*** Opening of DATASET RECORDS ***

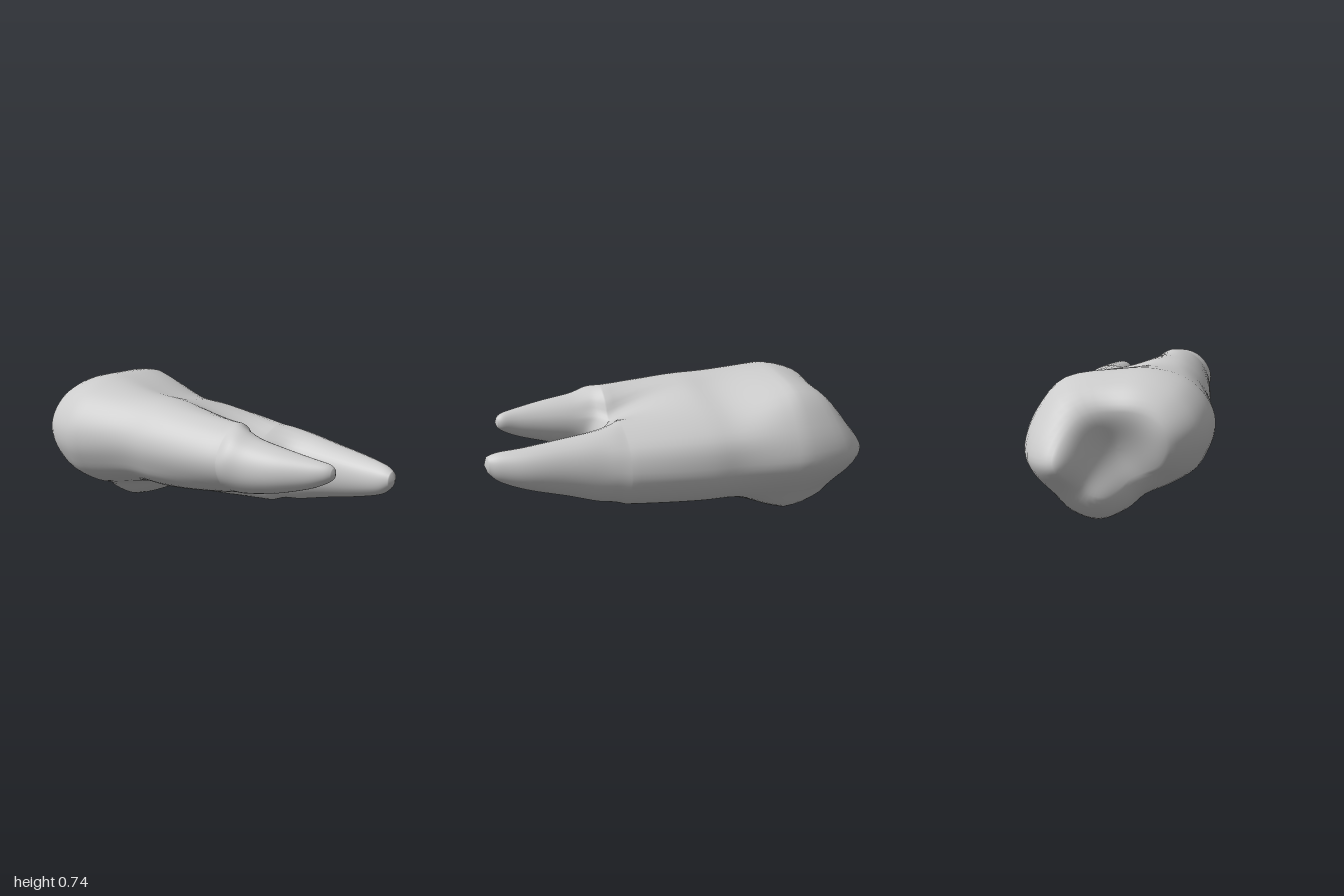
import * as THREE from 'three';

// Outlines run counter-clockwise: [0] top of the waist, [9] bottom of the waist.
const CROWN = [[0, .73], [-.16, .735], [-.3, .7], [-.39, .63], [-.445, .54], [-.455, .45], [-.43, .36], [-.37, .26], [-.25, .18],
  [-.13, .125], [-.04, .05], [.09, 0], [.23, .045], [.32, .14], [.42, .26], [.455, .37], [.4, .53], [.26, .685]];
const NECK = [[-.02, .67], [-.14, .705], [-.25, .7], [-.33, .655], [-.39, .58], [-.41, .5], [-.39, .41], [-.34, .32], [-.22, .25],
  [-.07, .2], [.03, .155], [.12, .135], [.22, .14], [.32, .18], [.39, .27], [.41, .37], [.37, .5], [.22, .6]];
const FORK = [[-.03, .54], [-.1, .63], [-.18, .68], [-.27, .665], [-.34, .61], [-.38, .53], [-.36, .44], [-.29, .36], [-.18, .31],
  [0, .28], [.05, .21], [.11, .175], [.2, .165], [.28, .2], [.34, .28], [.36, .38], [.31, .5], [.15, .585]];

// Root sections: z, x min, x max, y min, y max
const ROOT_RIGHT = [[.36, -.39, -.075, .325, .67], [.45, -.37, -.11, .36, .64], [.6, -.335, -.13, .4, .62],
  [.75, -.275, -.145, .45, .6], [.83, -.235, -.15, .49, .587], [.86, -.21, -.165, .515, .57]];
const ROOT_LEFT = [[.36, .02, .345, .185, .575], [.45, .05, .325, .2, .56], [.6, .068, .3, .245, .54],
  [.8, .09, .27, .3, .515], [.93, .1, .225, .35, .5], [.985, .115, .185, .4, .48]];

// Chewing surface bumps: x, y, spread, height
const CUSPS = [[.27, .33, .13, .29], [-.27, .5, .15, .17], [.06, .14, .1, .15],
  [-.03, .62, .12, .1], [.2, .55, .1, .1], [-.25, .3, .1, .06]];

const SUB = 4, N = 18 * SUB, HALF = N / 2, BRIDGE = 11, FORK_Z = .3;
const CENTRE = [0, .38];
const lerp = THREE.MathUtils.lerp, smooth = THREE.MathUtils.smoothstep;

function catmull(a, b, c, d, t) {
  return b.map((v, i) => .5 * (2 * v + (c[i] - a[i]) * t + (2 * a[i] - 5 * v + 4 * c[i] - d[i]) * t * t
    + (3 * v - a[i] - 3 * c[i] + d[i]) * t * t * t));
}

function closedOutline(p) {
  const n = p.length;
  return Array.from({ length: N }, (_, k) => {
    const i = Math.floor(k / SUB);
    return catmull(p[(i + n - 1) % n], p[i], p[(i + 1) % n], p[(i + 2) % n], (k % SUB) / SUB);
  });
}

const mix = (a, b, t) => a.map((p, i) => p.map((v, k) => lerp(v, b[i][k], t)));

function chewingZ(x, y) {
  return -CUSPS.reduce((h, [cx, cy, s, a]) => h + a * Math.exp(-((x - cx) ** 2 + (y - cy) ** 2) / (2 * s * s)), .7);
}

function buildTooth() {
  const pos = [], index = [];
  const vertex = (x, y, z) => pos.push(x, y, z) / 3 - 1;
  const ring = pts => pts.map(p => vertex(...p));
  const join = (a, b) => a.forEach((v, i) => {
    const j = (i + 1) % a.length;
    index.push(v, a[j], b[i], a[j], b[j], b[i]);
  });
  const crown = closedOutline(CROWN), neck = closedOutline(NECK), fork = closedOutline(FORK);
  const scaled = s => crown.map(([x, y]) => [CENTRE[0] + (x - CENTRE[0]) * s, CENTRE[1] + (y - CENTRE[1]) * s]);
  const rings = [];

  // chewing surface, from the middle out to the crest
  const CREST = .58, STEPS = 14;
  for (let i = 1; i <= STEPS; i++)
    rings.push(ring(scaled(CREST * i / STEPS).map(([x, y]) => [x, y, chewingZ(x, y)])));

  // rounded shoulder of the crown: height share, outline scale
  const crest = scaled(CREST).map(([x, y]) => chewingZ(x, y));
  const shoulder = [[.975, .64], [.92, .71], [.84, .78], [.75, .84], [.65, .885], [.5, .93], [.3, .972], [.13, .993], [0, 1]];
  for (const [k, s] of shoulder)
    rings.push(ring(scaled(s).map(([x, y], i) => [x, y, lerp(-.6, crest[i], k)])));

  // crown narrowing to the neck, then the trunk pinching in to the fork
  const TRUNK = 24;
  for (let i = 1; i <= TRUNK; i++) {
    const z = lerp(-.6, FORK_Z, i / TRUNK);
    const body = mix(crown, neck, smooth(z, -.64, -.22));
    const pinch = Math.max(0, (z + .15) / (FORK_Z + .15)) ** 1.4;
    rings.push(ring(mix(body, fork, pinch).map(([x, y]) => [x, y, z])));
  }
  const middle = vertex(...CENTRE, chewingZ(...CENTRE));
  rings[0].forEach((v, i, r) => index.push(middle, r[(i + 1) % N], v));
  for (let i = 1; i < rings.length; i++) join(rings[i - 1], rings[i]);

  // saddle between the two roots
  const last = rings[rings.length - 1];
  const bridge = Array.from({ length: BRIDGE }, (_, i) => {
    const t = (i + 1) / (BRIDGE + 1), a = fork[HALF], b = fork[0];
    return vertex(lerp(a[0], b[0], t), lerp(a[1], b[1], t), FORK_Z + .05 * Math.sin(Math.PI * t));
  });

  // a root grows from one half of the last ring plus the saddle
  function root(loop, sections, tipZ) {
    const pts = loop.map(v => pos.slice(v * 3, v * 3 + 3));
    const xs = pts.map(p => p[0]), ys = pts.map(p => p[1]);
    const box = [FORK_Z, Math.min(...xs), Math.max(...xs), Math.min(...ys), Math.max(...ys)];
    const unit = pts.map(([x, y]) => [(x - box[1]) / (box[2] - box[1]) * 2 - 1, (y - box[3]) / (box[4] - box[3]) * 2 - 1]);
    const keys = [box, ...sections], end = keys.length - 1;
    let prev = loop, s;
    for (let k = 1; k <= end * 5; k++) {
      const i = Math.min(Math.floor(k / 5), end - 1);
      s = catmull(keys[Math.max(i - 1, 0)], keys[i], keys[i + 1], keys[Math.min(i + 2, end)], k / 5 - i);
      const w = smooth(k / 5, 0, 2.5);
      const next = ring(unit.map(([u, v], j) => {
        const a = Math.atan2(v, u);
        const x = lerp(u, Math.cos(a), w), y = lerp(v, Math.sin(a), w);
        return [lerp(s[1], s[2], (x + 1) / 2), lerp(s[3], s[4], (y + 1) / 2), s[0] + (pts[j][2] - FORK_Z) * (1 - w)];
      }));
      join(prev, next);
      prev = next;
    }
    const tip = vertex((s[1] + s[2]) / 2, (s[3] + s[4]) / 2, tipZ);
    prev.forEach((v, i) => index.push(v, prev[(i + 1) % prev.length], tip));
  }
  root([...last.slice(0, HALF + 1), ...bridge], ROOT_RIGHT, .87);
  root([...last.slice(HALF), last[0], ...bridge.slice().reverse()], ROOT_LEFT, 1);

  const geometry = new THREE.BufferGeometry();
  geometry.setAttribute('position', new THREE.Float32BufferAttribute(pos, 3));
  geometry.setIndex(index);
  geometry.computeVertexNormals();
  return geometry;
}

export function createModel() {
  const group = new THREE.Group();
  group.name = 'molar';
  const tooth = new THREE.Mesh(buildTooth(), new THREE.MeshStandardMaterial({ color: 0xcccccc }));
  tooth.name = 'toothCrownAndRoots';
  group.add(tooth);
  return group;
}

*** Close of DATASET RECORDS ***

* ASSIGNMENT
Retype exactly, and only, the lines above from the one where "rings.push(ring(mix(body, fork, pinch).map(([x, y])" occurs up to and including the one where "const x = lerp(u, Math.cos(a), w), y" occurs.

* TASK ANSWER
    rings.push(ring(mix(body, fork, pinch).map(([x, y]) => [x, y, z])));
  }
  const middle = vertex(...CENTRE, chewingZ(...CENTRE));
  rings[0].forEach((v, i, r) => index.push(middle, r[(i + 1) % N], v));
  for (let i = 1; i < rings.length; i++) join(rings[i - 1], rings[i]);

  // saddle between the two roots
  const last = rings[rings.length - 1];
  const bridge = Array.from({ length: BRIDGE }, (_, i) => {
    const t = (i + 1) / (BRIDGE + 1), a = fork[HALF], b = fork[0];
    return vertex(lerp(a[0], b[0], t), lerp(a[1], b[1], t), FORK_Z + .05 * Math.sin(Math.PI * t));
  });

  // a root grows from one half of the last ring plus the saddle
  function root(loop, sections, tipZ) {
    const pts = loop.map(v => pos.slice(v * 3, v * 3 + 3));
    const xs = pts.map(p => p[0]), ys = pts.map(p => p[1]);
    const box = [FORK_Z, Math.min(...xs), Math.max(...xs), Math.min(...ys), Math.max(...ys)];
    const unit = pts.map(([x, y]) => [(x - box[1]) / (box[2] - box[1]) * 2 - 1, (y - box[3]) / (box[4] - box[3]) * 2 - 1]);
    const keys = [box, ...sections], end = keys.length - 1;
    let prev = loop, s;
    for (let k = 1; k <= end * 5; k++) {
      const i = Math.min(Math.floor(k / 5), end - 1);
      s = catmull(keys[Math.max(i - 1, 0)], keys[i], keys[i + 1], keys[Math.min(i + 2, end)], k / 5 - i);
      const w = smooth(k / 5, 0, 2.5);
      const next = ring(unit.map(([u, v], j) => {
        const a = Math.atan2(v, u);
        const x = lerp(u, Math.cos(a), w), y = lerp(v, Math.sin(a), w);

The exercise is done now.